Segment Start: DATA FOR REVIEW

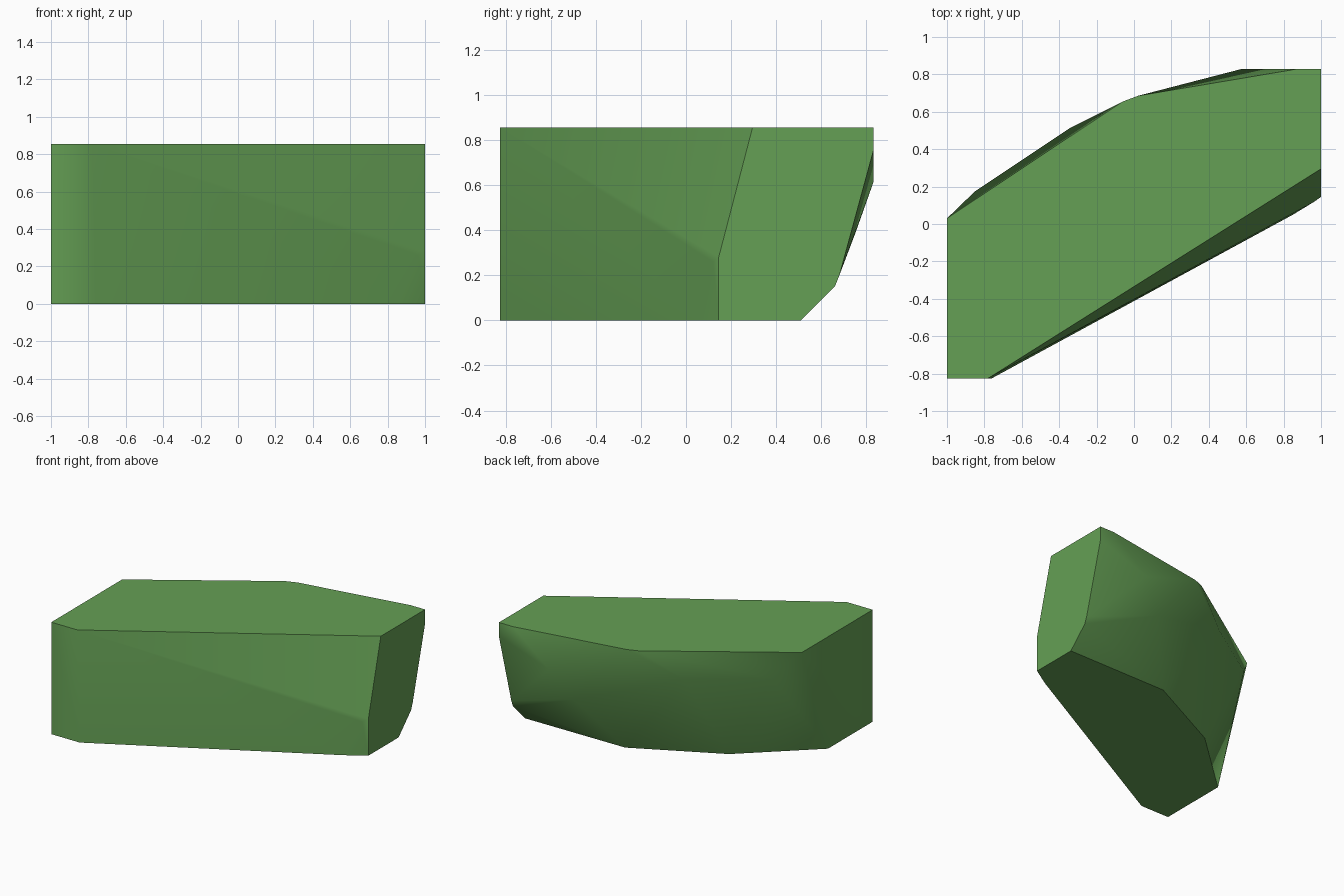
import bpy, bmesh, math

cube = bpy.data.objects.get("Cube")
if cube:
    bpy.data.objects.remove(cube, do_unlink=True)

# Mossy green
green = bpy.data.materials.new("moss green")
green.use_nodes = True
colour = (0.13, 0.35, 0.09, 1)
green.diffuse_color = colour
bsdf = next(n for n in green.node_tree.nodes if n.type == 'BSDF_PRINCIPLED')
bsdf.inputs["Base Color"].default_value = colour
bsdf.inputs["Roughness"].default_value = 0.9

H = 0.855
# Flat top and flat base outlines
top = [(-1, 0.03), (-1, -0.825), (-0.78, -0.825), (1, 0.295),
       (1, 0.83), (0.88, 0.83), (0.02, 0.685), (-0.06, 0.655)]
base = [(-1, -0.285), (-1, -0.825), (-0.76, -0.825), (0.85, 0.05),
        (1, 0.145), (1, 0.51), (0.16, 0.505), (-0.49, 0.18)]
# Corners between base and top: cut end, then the bulging back
middle = [(1, 0.145, 0.28), (0.965, 0.12, 0.26),
          (1, 0.83, 0.75), (1, 0.68, 0.2), (1, 0.66, 0.15),
          (0.58, 0.83, 0.61), (0.42, 0.752, 0.39),
          (-0.34, 0.515, 0.66), (-0.85, 0.175, 0.67)]

# Faceted boulder as the hull of its corners
bm = bmesh.new()
corners = [(x, y, H) for x, y in top] + [(x, y, 0) for x, y in base] + middle
for co in corners:
    bm.verts.new(co)
hull = bmesh.ops.convex_hull(bm, input=bm.verts[:])
spare = {g for g in hull["geom_interior"] + hull["geom_unused"]
         if isinstance(g, bmesh.types.BMVert)}
bmesh.ops.delete(bm, geom=list(spare), context='VERTS')
bmesh.ops.dissolve_limit(bm, angle_limit=math.radians(1),
                         verts=bm.verts[:], edges=bm.edges[:])
bmesh.ops.recalc_face_normals(bm, faces=bm.faces[:])
mesh = bpy.data.meshes.new("boulder")
bm.to_mesh(mesh)
bm.free()
mesh.materials.append(green)
boulder = bpy.data.objects.new("boulder", mesh)
bpy.context.collection.objects.link(boulder)

# Soft shading over shallow ridges, crisp rims
bpy.ops.object.select_all(action='DESELECT')
boulder.select_set(True)
bpy.context.view_layer.objects.active = boulder
bpy.ops.object.shade_smooth_by_angle(angle=math.radians(45))
weighted = boulder.modifiers.new("weighted normals", 'WEIGHTED_NORMAL')
weighted.keep_sharp = True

Segment End: DATA FOR REVIEW

PROBLEM REQUIREMENTS → From the records above, reproduce exactly the lines from the one with "colour = (0.13, 0.35, 0.09, 1)" to the one with "bpy.ops.object.shade_smooth_by_angle(angle=math.radians(45))", both included, and no others.

EXERCISE OUTPUT →
colour = (0.13, 0.35, 0.09, 1)
green.diffuse_color = colour
bsdf = next(n for n in green.node_tree.nodes if n.type == 'BSDF_PRINCIPLED')
bsdf.inputs["Base Color"].default_value = colour
bsdf.inputs["Roughness"].default_value = 0.9

H = 0.855
# Flat top and flat base outlines
top = [(-1, 0.03), (-1, -0.825), (-0.78, -0.825), (1, 0.295),
       (1, 0.83), (0.88, 0.83), (0.02, 0.685), (-0.06, 0.655)]
base = [(-1, -0.285), (-1, -0.825), (-0.76, -0.825), (0.85, 0.05),
        (1, 0.145), (1, 0.51), (0.16, 0.505), (-0.49, 0.18)]
# Corners between base and top: cut end, then the bulging back
middle = [(1, 0.145, 0.28), (0.965, 0.12, 0.26),
          (1, 0.83, 0.75), (1, 0.68, 0.2), (1, 0.66, 0.15),
          (0.58, 0.83, 0.61), (0.42, 0.752, 0.39),
          (-0.34, 0.515, 0.66), (-0.85, 0.175, 0.67)]

# Faceted boulder as the hull of its corners
bm = bmesh.new()
corners = [(x, y, H) for x, y in top] + [(x, y, 0) for x, y in base] + middle
for co in corners:
    bm.verts.new(co)
hull = bmesh.ops.convex_hull(bm, input=bm.verts[:])
spare = {g for g in hull["geom_interior"] + hull["geom_unused"]
         if isinstance(g, bmesh.types.BMVert)}
bmesh.ops.delete(bm, geom=list(spare), context='VERTS')
bmesh.ops.dissolve_limit(bm, angle_limit=math.radians(1),
                         verts=bm.verts[:], edges=bm.edges[:])
bmesh.ops.recalc_face_normals(bm, faces=bm.faces[:])
mesh = bpy.data.meshes.new("boulder")
bm.to_mesh(mesh)
bm.free()
mesh.materials.append(green)
boulder = bpy.data.objects.new("boulder", mesh)
bpy.context.collection.objects.link(boulder)

# Soft shading over shallow ridges, crisp rims
bpy.ops.object.select_all(action='DESELECT')
boulder.select_set(True)
bpy.context.view_layer.objects.active = boulder
bpy.ops.object.shade_smooth_by_angle(angle=math.radians(45))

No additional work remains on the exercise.